___ Entries supplied ___

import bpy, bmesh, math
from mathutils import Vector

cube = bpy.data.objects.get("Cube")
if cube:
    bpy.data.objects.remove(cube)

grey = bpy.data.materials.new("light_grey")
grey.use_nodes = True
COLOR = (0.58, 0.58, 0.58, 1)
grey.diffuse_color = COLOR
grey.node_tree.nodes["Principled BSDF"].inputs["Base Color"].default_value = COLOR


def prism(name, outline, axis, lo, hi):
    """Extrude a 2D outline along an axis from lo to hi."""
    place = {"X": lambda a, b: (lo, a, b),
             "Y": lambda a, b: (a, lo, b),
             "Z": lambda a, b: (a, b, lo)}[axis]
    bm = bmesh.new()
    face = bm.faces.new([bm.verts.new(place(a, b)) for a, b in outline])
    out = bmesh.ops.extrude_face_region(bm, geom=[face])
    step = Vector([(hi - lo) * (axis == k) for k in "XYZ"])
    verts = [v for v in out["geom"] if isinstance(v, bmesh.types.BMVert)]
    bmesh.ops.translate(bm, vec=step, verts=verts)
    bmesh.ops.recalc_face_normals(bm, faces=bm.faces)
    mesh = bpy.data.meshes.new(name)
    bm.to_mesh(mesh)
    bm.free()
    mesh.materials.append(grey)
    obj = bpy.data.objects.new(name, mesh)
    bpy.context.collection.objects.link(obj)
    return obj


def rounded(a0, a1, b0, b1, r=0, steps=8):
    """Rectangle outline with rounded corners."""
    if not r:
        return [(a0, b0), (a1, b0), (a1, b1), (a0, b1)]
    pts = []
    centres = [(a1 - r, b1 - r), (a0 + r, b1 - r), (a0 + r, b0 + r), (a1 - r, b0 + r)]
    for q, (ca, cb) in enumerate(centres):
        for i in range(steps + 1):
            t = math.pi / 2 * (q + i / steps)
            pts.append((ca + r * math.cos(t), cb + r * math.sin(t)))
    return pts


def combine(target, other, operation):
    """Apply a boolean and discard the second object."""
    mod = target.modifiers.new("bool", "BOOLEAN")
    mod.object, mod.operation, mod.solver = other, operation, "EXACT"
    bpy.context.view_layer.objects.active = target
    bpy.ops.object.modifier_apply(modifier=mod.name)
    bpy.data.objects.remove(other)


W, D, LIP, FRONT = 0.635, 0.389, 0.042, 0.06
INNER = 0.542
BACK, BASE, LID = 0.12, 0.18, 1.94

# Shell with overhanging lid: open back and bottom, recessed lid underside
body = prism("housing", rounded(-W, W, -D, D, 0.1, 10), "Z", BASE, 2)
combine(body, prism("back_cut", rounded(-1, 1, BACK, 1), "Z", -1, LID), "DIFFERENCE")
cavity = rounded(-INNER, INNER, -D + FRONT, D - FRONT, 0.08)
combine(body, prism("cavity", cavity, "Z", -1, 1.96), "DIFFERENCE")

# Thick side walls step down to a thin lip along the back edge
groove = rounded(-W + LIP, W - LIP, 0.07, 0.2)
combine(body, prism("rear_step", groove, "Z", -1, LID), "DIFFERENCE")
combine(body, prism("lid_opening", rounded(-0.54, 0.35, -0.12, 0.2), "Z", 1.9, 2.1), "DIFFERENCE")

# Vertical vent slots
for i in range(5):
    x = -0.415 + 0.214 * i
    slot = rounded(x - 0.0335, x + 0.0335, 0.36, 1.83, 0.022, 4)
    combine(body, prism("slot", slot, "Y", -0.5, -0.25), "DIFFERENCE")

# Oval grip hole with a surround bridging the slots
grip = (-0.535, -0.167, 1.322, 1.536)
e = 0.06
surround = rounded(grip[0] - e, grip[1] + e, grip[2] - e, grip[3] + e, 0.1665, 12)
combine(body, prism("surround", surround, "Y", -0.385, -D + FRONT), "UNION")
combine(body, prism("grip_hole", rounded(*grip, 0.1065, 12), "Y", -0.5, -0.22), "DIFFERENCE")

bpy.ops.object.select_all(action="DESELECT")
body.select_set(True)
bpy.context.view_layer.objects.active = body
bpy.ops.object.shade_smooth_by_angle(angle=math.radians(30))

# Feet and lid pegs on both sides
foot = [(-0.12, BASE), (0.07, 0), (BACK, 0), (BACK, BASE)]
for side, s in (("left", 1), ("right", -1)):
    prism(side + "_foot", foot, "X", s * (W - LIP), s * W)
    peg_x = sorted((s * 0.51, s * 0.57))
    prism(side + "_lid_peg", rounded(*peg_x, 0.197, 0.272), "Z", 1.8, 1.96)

___

▸ Instructions to follow
Among the lines of the data, identify those with the word "foot". Copy each of them.

▸ The answer
foot = [(-0.12, BASE), (0.07, 0), (BACK, 0), (BACK, BASE)]
    prism(side + "_foot", foot, "X", s * (W - LIP), s * W)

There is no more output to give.